Consumers Worry Autonomous Vehicles Will be Vulnerable to Cyber Breaches: AIG Study

October 4, 2017

As property/casualty insurers contemplate how to insurer autonomous vehicles, a new AIG study reveals consumers worry these cars and trucks of the future are particularly vulnerable to cyber breaches.

About 75 percent of respondents said they worried that driverless vehicles, even autos with autonomous features such as emergency breaking or lane departure avoidance, were vulnerable to cyber breaches, and hackers taking control.

What’s more, 67 percent said a cyber breach could expose personal data that the vehicle might acquire such as credit card information, when and where drivers travel, and any internet connections made from inside the vehicle.
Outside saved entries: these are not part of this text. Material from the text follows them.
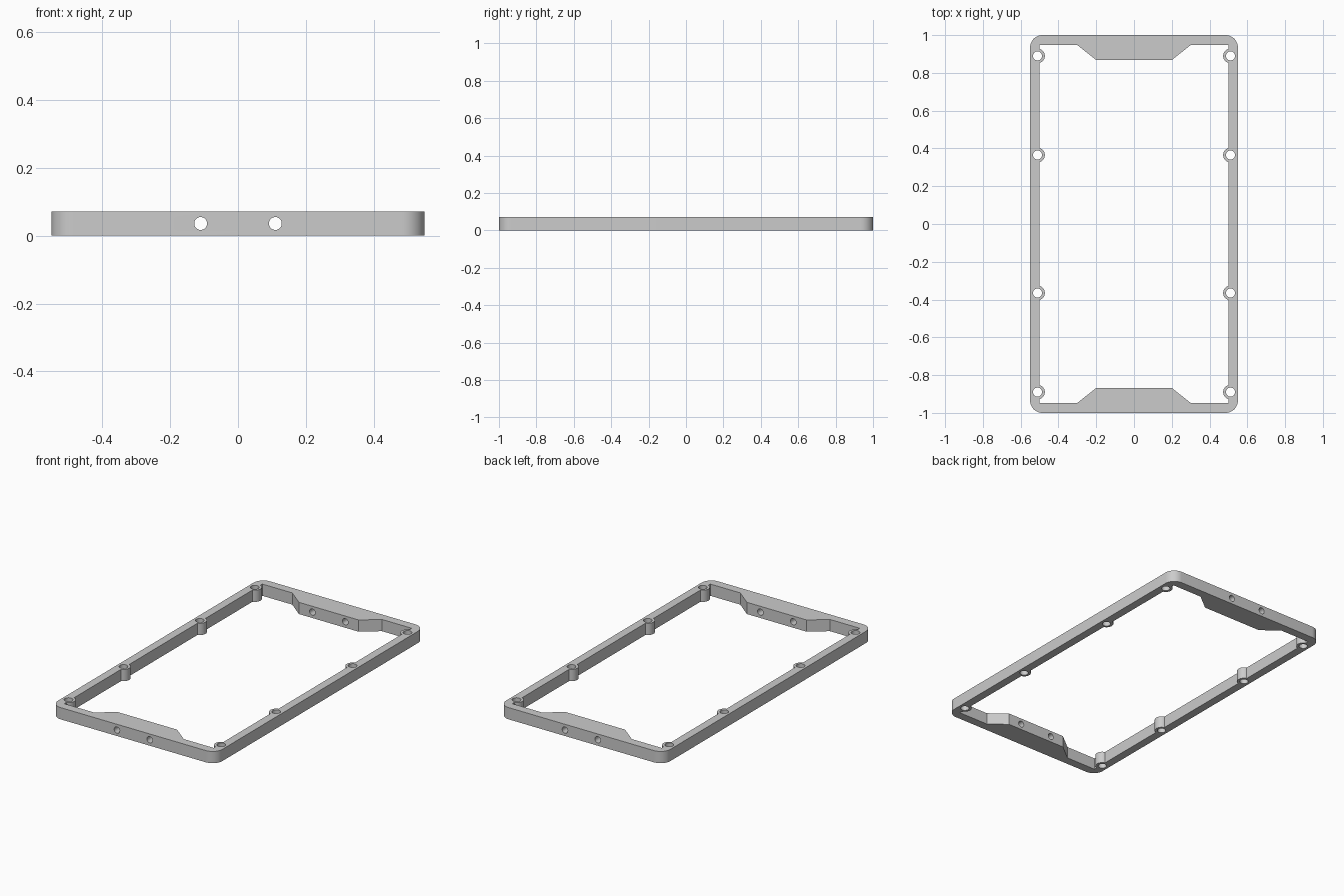
import bpy, bmesh, math
from mathutils import Matrix, Vector

cube = bpy.data.objects.get("Cube")
if cube:
    bpy.data.objects.remove(cube, do_unlink=True)

WIDTH, LENGTH, HEIGHT = 1.10, 2.0, 0.071
CORNER = 0.065

grey = bpy.data.materials.new("plain grey")
grey.use_nodes = True
grey.diffuse_color = (0.6, 0.6, 0.6, 1)
grey.node_tree.nodes["Principled BSDF"].inputs["Base Color"].default_value = (0.6, 0.6, 0.6, 1)


def finish(name, bm):
    bmesh.ops.recalc_face_normals(bm, faces=bm.faces)
    mesh = bpy.data.meshes.new(name)
    bm.to_mesh(mesh)
    bm.free()
    mesh.materials.append(grey)
    obj = bpy.data.objects.new(name, mesh)
    bpy.context.collection.objects.link(obj)
    return obj


def prism(name, outline, z0, z1):
    bm = bmesh.new()
    face = bm.faces.new([bm.verts.new((x, y, z0)) for x, y in outline])
    top = bmesh.ops.extrude_face_region(bm, geom=[face])["geom"]
    verts = [v for v in top if isinstance(v, bmesh.types.BMVert)]
    bmesh.ops.translate(bm, verts=verts, vec=(0, 0, z1 - z0))
    return finish(name, bm)


def rods(name, centres, radius, depth, turn=Matrix()):
    bm = bmesh.new()
    for c in centres:
        bmesh.ops.create_cone(bm, cap_ends=True, segments=32, radius1=radius, radius2=radius,
                              depth=depth, matrix=Matrix.Translation(Vector(c)) @ turn)
    return finish(name, bm)


def cut(obj, cutter):
    mod = obj.modifiers.new(cutter.name, 'BOOLEAN')
    mod.operation, mod.solver, mod.object = 'DIFFERENCE', 'EXACT', cutter
    cutter.hide_render = True


def bake(obj, cutters):
    bpy.context.view_layer.update()
    graph = bpy.context.evaluated_depsgraph_get()
    mesh = bpy.data.meshes.new_from_object(obj.evaluated_get(graph))
    obj.modifiers.clear()
    obj.data = mesh
    for c in cutters:
        bpy.data.objects.remove(c, do_unlink=True)


# Rounded outer slab
outline = []
for i, (sx, sy) in enumerate([(1, 1), (-1, 1), (-1, -1), (1, -1)]):
    for step in range(13):
        a = math.radians(90 * i + 7.5 * step)
        outline.append((sx * (WIDTH / 2 - CORNER) + CORNER * math.cos(a),
                        sy * (LENGTH / 2 - CORNER) + CORNER * math.sin(a)))
frame = prism("frame", outline, 0, HEIGHT)

# Opening with tapered tabs at both ends, leaving the screw bosses standing
half = [(0.5, 0.947), (0.3, 0.947), (0.2, 0.868), (-0.2, 0.868), (-0.3, 0.947), (-0.5, 0.947)]
opening = prism("opening", half + [(-x, -y) for x, y in half], -0.1, 0.2)
spots = [(sx * 0.511, sy * y, 0) for sx in (-1, 1) for sy in (-1, 1) for y in (0.89, 0.365)]
bosses = rods("bosses", spots, 0.039, 1)
cut(opening, bosses)
bake(opening, [bosses])

# Screw holes down through the bosses, and holes along y through the end bars
screw_holes = rods("screw_holes", spots, 0.024, 0.6)
end_holes = rods("end_holes", [(x, 0, 0.036) for x in (-0.11, 0.11)], 0.019, 3,
                 Matrix.Rotation(math.pi / 2, 4, 'X'))
cutters = [opening, screw_holes, end_holes]
for c in cutters:
    cut(frame, c)
bake(frame, cutters)

# Smooth the round walls, keep the edges crisp
bpy.ops.object.select_all(action='DESELECT')
frame.select_set(True)
bpy.context.view_layer.objects.active = frame
bpy.ops.object.shade_smooth_by_angle(angle=math.radians(30))
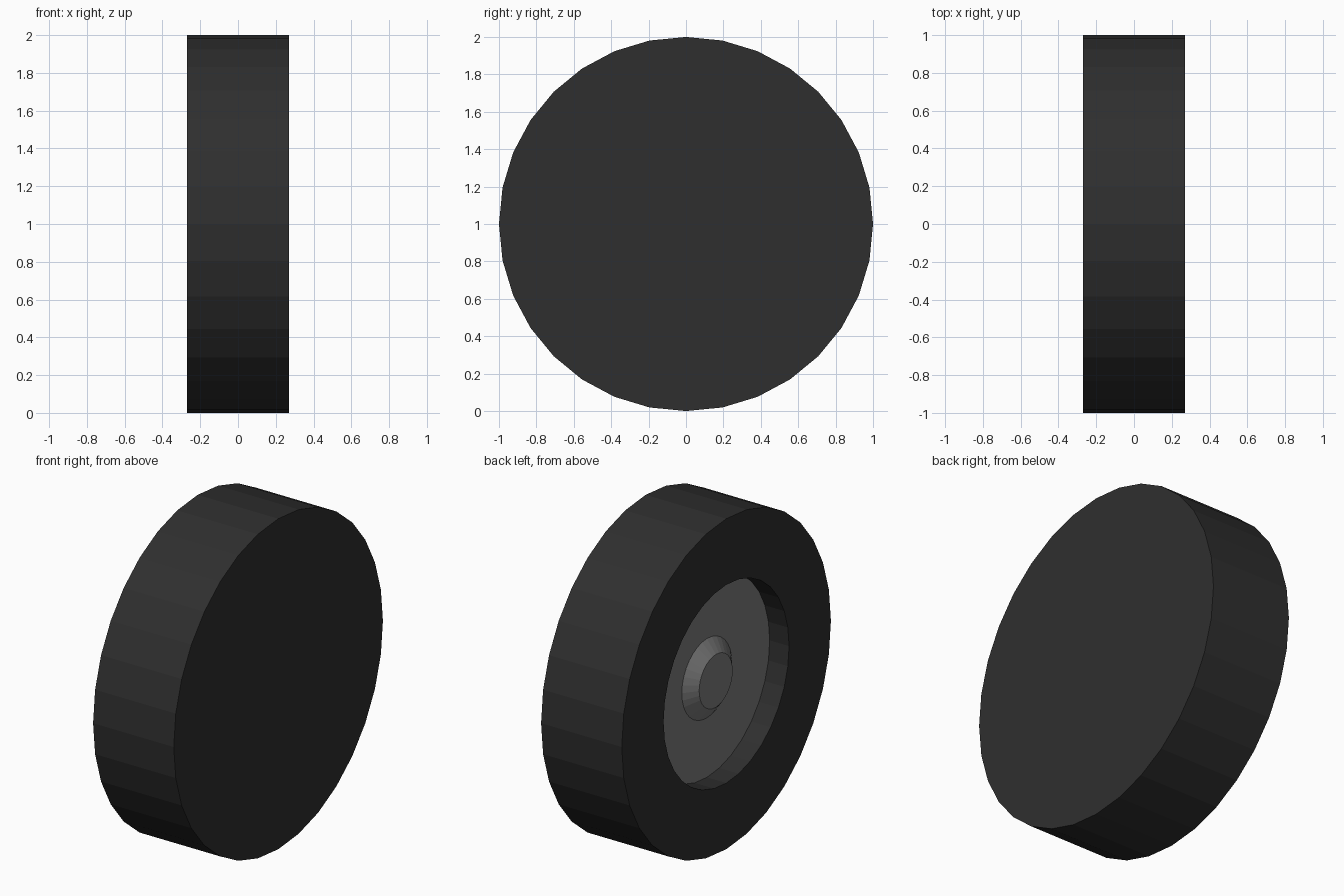
import bpy, bmesh, math

if "Cube" in bpy.data.objects:
    bpy.data.objects.remove(bpy.data.objects["Cube"])

SIDES = 32
CENTRE_Z = 1.0


def material(name, value):
    mat = bpy.data.materials.new(name)
    mat.diffuse_color = (value, value, value, 1.0)
    mat.use_nodes = True
    mat.node_tree.nodes["Principled BSDF"].inputs["Base Color"].default_value = mat.diffuse_color
    return mat


def lathe_x(name, profile, mat):
    """Spin (x, radius) points around the wheel axis; radius 0 closes a cap."""
    bm = bmesh.new()
    rings = []
    for x, r in profile:
        ring = []
        for i in range(SIDES):
            a = 2 * math.pi * i / SIDES
            ring.append(bm.verts.new((x, r * math.cos(a), CENTRE_Z + r * math.sin(a))))
        rings.append(ring)
    for a, b in zip(rings, rings[1:]):
        for i in range(SIDES):
            j = (i + 1) % SIDES
            bm.faces.new((a[i], a[j], b[j], b[i]))
    # flat cap on the first ring
    bm.faces.new(list(reversed(rings[0])))
    bm.normal_update()
    # the cap must look outwards along its own side of the axis
    cap = bm.faces[:][-1] if bm.faces.ensure_lookup_table() is None else None
    outward = 1 if profile[0][0] > 0 else -1
    if cap.normal.x * outward < 0:
        bmesh.ops.reverse_faces(bm, faces=bm.faces[:])
    mesh = bpy.data.meshes.new(name)
    bm.to_mesh(mesh)
    bm.free()
    mesh.materials.append(mat)
    obj = bpy.data.objects.new(name, mesh)
    bpy.context.collection.objects.link(obj)
    return obj


rubber = material("rubber", 0.028)
metal = material("dark_metal", 0.2)

# Tyre: closed inner side, tread, outer sidewall, recess wall
lathe_x("tyre", [(0.27, 1.0), (-0.27, 1.0), (-0.27, 0.6), (-0.14, 0.6)], rubber)

# Wheel disc at the recess floor with a raised, tapered hub cap
lathe_x("wheel_disc", [(-0.20, 0.16), (-0.14, 0.24), (-0.14, 0.6)], metal)
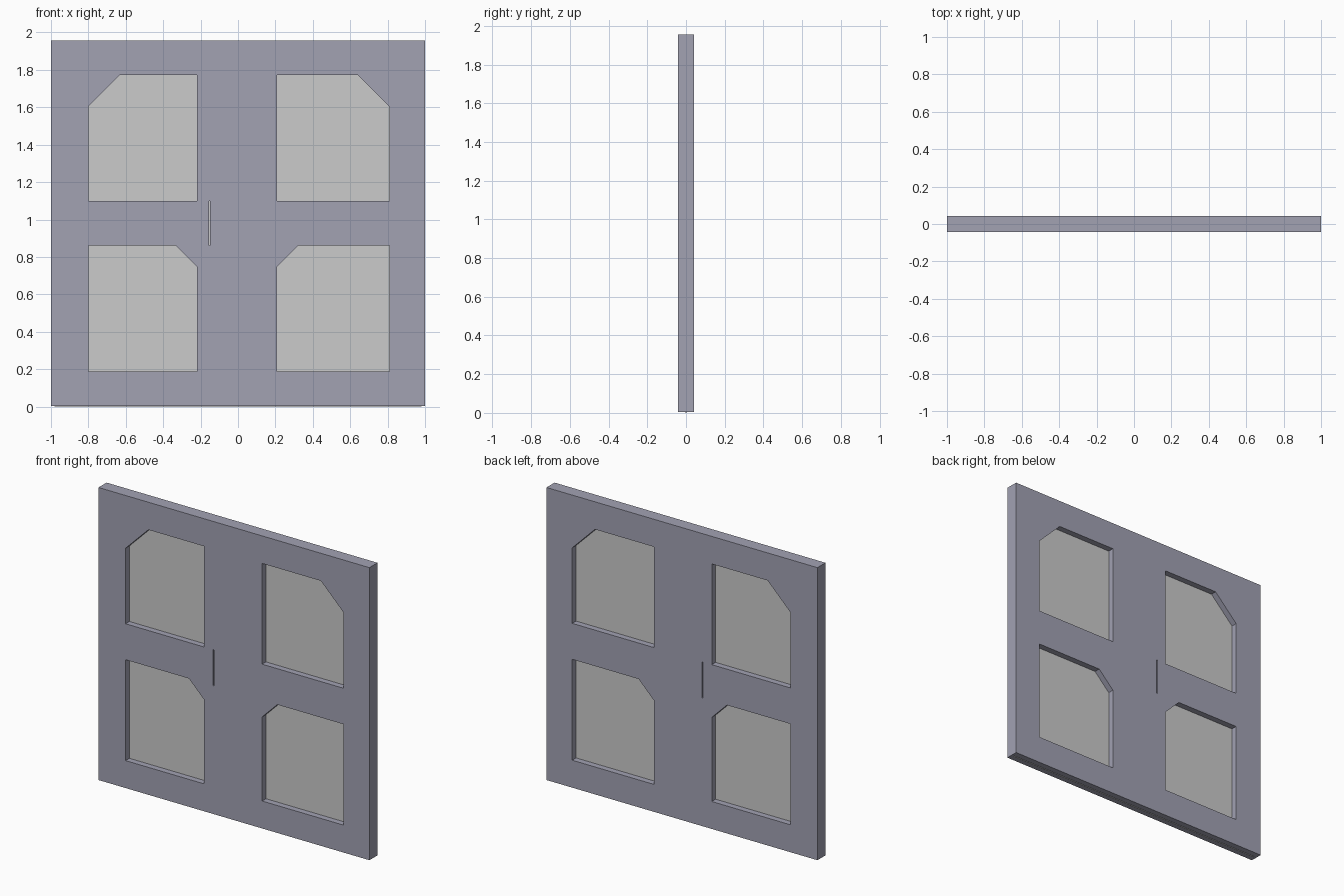
import bpy, math

if "Cube" in bpy.data.objects:
    bpy.data.objects.remove(bpy.data.objects["Cube"])

DEPTH, BASE, TOP = 0.085, 0.004, 1.956


def material(name, color):
    m = bpy.data.materials.new(name)
    m.diffuse_color = (*color, 1)
    m.use_nodes = True
    m.node_tree.nodes["Principled BSDF"].inputs["Base Color"].default_value = m.diffuse_color
    return m


def rect(x0, x1, z0, z1):
    return [(x0, z0), (x1, z0), (x1, z1), (x0, z1)]


def window(x0, x1, z0, z1, cut, left):
    """Rectangle with one upper corner chamfered."""
    if left:
        return [(x0, z0), (x1, z0), (x1, z1), (x0 + cut, z1), (x0, z1 - cut)]
    return [(x0, z0), (x1, z0), (x1, z1 - cut), (x1 - cut, z1), (x0, z1)]


# Frame: outer outline with four windows and a narrow slot, extruded
outlines = [
    rect(-1, 1, BASE, TOP),
    window(-0.80, -0.22, 1.10, 1.772, 0.168, True),
    window(0.208, 0.81, 1.10, 1.772, 0.168, False),
    window(-0.80, -0.22, 0.187, 0.86, 0.112, False),
    window(0.208, 0.81, 0.187, 0.86, 0.112, True),
    rect(-0.156, -0.149, 0.86, 1.10),
]
curve = bpy.data.curves.new("frame", 'CURVE')
curve.dimensions = '2D'
curve.fill_mode = 'BOTH'
curve.extrude = DEPTH / 2
for pts in outlines:
    s = curve.splines.new('POLY')
    s.points.add(len(pts) - 1)
    for p, (x, z) in zip(s.points, pts):
        p.co = (x, z, 0, 1)
    s.use_cyclic_u = True
frame = bpy.data.objects.new("window_frame", curve)
bpy.context.collection.objects.link(frame)
frame.rotation_euler.x = math.pi / 2
bpy.context.view_layer.objects.active = frame
frame.select_set(True)
bpy.ops.object.convert(target='MESH')
frame = bpy.context.object
frame.data.shade_flat()
frame.data.materials.clear()
frame.data.materials.append(material("slate", (0.36, 0.36, 0.45)))

# Pane: one thin sheet in the middle of the frame, reaching the ground
bpy.ops.mesh.primitive_cube_add(size=1, location=(0, 0, 0.95))
pane = bpy.context.object
pane.name = "glass_pane"
pane.scale = (1.96, 0.004, 1.90)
Respondents were also worried that hackers might be able to find out who was in the particular vehicle and even record private conversations.

Getting a good sense of consumers’ concerns about these and other risks erupting from the advent of driverless vehicles is crucial, said Lex Baugh, president, Liability and Financial Lines at AIG.

“As we move from autonomous features to fully driverless vehicles, risk does not disappear – it shifts from humans to machines,” Baugh said in prepared remarks. “Understanding consumer perceptions of where risk with new technology ultimately resides today will help industry and insurers understand where liability may lie tomorrow.”

Here are some additional survey highlights:

AIG, with McLaughlin & Associates and Pinkston Group, conducted their online study on Aug. 17-24, 2017, with responses from 1,000 adults in the United States.

Source: AIG